Saved data entries:
== Segment start ==

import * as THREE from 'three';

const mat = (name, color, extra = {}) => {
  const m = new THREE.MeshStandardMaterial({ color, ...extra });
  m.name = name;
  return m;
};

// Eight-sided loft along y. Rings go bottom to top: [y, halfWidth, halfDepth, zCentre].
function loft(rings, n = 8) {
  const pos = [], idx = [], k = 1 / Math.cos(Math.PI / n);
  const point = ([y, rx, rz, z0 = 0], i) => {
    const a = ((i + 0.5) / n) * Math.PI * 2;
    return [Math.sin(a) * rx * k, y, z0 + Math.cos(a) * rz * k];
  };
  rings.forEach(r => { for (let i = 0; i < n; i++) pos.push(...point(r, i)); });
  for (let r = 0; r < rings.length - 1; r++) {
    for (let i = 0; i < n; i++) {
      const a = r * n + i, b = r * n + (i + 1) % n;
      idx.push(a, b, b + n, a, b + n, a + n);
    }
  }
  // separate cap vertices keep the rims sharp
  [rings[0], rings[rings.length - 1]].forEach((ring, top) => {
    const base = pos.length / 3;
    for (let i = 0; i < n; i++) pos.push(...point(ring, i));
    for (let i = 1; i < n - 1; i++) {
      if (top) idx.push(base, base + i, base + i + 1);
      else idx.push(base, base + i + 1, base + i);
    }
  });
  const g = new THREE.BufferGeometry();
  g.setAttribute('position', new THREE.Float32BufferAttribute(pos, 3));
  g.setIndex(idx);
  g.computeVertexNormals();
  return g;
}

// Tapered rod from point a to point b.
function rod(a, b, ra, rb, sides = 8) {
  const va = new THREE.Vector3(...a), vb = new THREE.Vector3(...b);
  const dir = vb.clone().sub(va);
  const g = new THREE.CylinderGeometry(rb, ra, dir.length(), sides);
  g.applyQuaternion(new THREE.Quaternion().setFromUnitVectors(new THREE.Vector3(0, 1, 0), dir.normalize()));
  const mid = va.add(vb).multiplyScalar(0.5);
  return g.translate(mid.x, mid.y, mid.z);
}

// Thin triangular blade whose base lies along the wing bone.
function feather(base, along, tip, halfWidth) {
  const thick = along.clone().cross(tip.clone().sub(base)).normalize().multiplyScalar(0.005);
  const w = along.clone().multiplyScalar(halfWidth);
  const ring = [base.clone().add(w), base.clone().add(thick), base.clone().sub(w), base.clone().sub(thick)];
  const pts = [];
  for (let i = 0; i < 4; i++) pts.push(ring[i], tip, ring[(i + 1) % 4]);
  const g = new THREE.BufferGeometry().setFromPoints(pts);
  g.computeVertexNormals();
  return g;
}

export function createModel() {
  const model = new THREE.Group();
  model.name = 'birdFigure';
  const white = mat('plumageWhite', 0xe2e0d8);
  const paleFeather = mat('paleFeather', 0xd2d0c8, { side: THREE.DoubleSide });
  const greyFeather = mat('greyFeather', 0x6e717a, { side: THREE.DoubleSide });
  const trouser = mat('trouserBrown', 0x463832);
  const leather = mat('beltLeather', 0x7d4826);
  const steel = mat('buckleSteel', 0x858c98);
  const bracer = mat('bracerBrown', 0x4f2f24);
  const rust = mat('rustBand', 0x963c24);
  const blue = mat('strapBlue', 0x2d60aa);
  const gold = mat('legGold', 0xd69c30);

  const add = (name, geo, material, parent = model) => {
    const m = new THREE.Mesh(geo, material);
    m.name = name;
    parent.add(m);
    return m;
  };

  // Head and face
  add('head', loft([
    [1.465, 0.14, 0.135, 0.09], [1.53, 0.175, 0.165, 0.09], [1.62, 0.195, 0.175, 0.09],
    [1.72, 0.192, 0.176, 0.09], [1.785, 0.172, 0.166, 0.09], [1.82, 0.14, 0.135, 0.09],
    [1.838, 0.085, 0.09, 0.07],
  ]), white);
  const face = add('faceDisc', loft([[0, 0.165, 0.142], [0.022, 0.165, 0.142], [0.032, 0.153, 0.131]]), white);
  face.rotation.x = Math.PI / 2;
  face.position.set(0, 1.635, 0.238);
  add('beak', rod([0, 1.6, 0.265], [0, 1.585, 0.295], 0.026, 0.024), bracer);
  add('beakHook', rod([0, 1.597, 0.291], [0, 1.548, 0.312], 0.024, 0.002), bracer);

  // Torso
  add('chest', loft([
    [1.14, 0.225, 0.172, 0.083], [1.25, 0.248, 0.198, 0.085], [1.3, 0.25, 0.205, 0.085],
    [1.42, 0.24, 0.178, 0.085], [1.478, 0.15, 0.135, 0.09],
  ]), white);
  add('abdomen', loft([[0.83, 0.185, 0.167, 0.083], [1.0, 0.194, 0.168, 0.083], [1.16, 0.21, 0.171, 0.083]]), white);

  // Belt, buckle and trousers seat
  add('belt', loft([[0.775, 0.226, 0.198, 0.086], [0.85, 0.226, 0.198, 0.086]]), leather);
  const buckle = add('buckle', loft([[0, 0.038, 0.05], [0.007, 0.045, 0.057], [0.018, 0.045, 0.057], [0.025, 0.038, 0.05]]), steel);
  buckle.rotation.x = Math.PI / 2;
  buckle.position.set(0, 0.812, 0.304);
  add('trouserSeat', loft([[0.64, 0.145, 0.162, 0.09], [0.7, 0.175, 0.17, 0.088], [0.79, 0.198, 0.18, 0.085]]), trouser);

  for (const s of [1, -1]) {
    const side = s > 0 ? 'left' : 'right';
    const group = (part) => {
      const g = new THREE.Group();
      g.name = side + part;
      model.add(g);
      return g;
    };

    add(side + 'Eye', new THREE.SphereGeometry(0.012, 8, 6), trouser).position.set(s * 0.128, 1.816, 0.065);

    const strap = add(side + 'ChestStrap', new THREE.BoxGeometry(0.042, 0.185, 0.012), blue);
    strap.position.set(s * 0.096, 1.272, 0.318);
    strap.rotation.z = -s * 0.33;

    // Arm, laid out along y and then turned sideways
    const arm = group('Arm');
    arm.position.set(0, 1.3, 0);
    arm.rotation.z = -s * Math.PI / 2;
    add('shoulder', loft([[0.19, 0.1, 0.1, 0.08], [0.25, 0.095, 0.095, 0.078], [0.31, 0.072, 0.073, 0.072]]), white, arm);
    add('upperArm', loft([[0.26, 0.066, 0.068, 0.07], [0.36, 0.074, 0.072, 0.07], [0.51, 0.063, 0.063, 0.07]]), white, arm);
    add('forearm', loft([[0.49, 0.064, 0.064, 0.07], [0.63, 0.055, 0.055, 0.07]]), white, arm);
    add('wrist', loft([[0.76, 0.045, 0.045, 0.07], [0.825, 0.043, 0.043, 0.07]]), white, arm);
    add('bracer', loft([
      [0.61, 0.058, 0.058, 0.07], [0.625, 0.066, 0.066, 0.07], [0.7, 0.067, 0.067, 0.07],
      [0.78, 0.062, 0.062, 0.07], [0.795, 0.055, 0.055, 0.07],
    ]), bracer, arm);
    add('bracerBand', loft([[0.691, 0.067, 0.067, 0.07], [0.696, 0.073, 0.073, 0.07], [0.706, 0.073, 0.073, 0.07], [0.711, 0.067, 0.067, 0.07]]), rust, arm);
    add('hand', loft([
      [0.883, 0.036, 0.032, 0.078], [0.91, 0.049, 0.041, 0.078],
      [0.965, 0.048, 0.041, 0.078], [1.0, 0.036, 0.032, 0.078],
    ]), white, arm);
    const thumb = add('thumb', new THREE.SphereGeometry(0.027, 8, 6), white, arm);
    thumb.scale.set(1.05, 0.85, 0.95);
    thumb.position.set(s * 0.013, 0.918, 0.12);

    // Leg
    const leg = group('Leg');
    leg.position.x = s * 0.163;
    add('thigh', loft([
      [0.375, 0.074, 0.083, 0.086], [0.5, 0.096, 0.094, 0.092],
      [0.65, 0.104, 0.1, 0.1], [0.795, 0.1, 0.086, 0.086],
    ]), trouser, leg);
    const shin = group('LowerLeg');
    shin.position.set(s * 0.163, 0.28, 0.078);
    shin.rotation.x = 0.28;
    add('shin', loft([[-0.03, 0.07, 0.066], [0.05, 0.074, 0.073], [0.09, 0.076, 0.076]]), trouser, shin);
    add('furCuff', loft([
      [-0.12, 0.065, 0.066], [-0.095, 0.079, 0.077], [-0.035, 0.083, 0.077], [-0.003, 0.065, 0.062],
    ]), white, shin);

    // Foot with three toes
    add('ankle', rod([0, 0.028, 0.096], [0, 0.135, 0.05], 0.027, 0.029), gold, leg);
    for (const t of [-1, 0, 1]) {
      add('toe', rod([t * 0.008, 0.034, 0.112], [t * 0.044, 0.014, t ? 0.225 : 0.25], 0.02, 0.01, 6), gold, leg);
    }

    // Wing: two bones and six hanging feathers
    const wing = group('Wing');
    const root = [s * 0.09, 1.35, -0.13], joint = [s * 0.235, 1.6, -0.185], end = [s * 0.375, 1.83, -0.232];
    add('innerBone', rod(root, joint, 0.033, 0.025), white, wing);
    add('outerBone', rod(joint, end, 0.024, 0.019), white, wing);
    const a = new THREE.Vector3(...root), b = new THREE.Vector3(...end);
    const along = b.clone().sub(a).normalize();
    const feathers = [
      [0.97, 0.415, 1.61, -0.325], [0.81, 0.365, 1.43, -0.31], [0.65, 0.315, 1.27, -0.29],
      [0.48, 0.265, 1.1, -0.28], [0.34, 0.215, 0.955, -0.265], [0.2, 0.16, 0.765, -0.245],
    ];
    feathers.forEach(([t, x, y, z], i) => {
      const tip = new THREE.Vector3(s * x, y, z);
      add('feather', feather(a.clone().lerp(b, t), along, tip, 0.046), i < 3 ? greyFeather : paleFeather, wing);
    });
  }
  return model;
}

== Segment end ==

GOAL OF THE EXERCISE: Starting with the first line above and ending with the line that holds "halfWidth, halfDepth, zCentre].", restate each line word for word and add nothing else.

EXERCISE RESPONSE:
import * as THREE from 'three';

const mat = (name, color, extra = {}) => {
  const m = new THREE.MeshStandardMaterial({ color, ...extra });
  m.name = name;
  return m;
};

// Eight-sided loft along y. Rings go bottom to top: [y, halfWidth, halfDepth, zCentre].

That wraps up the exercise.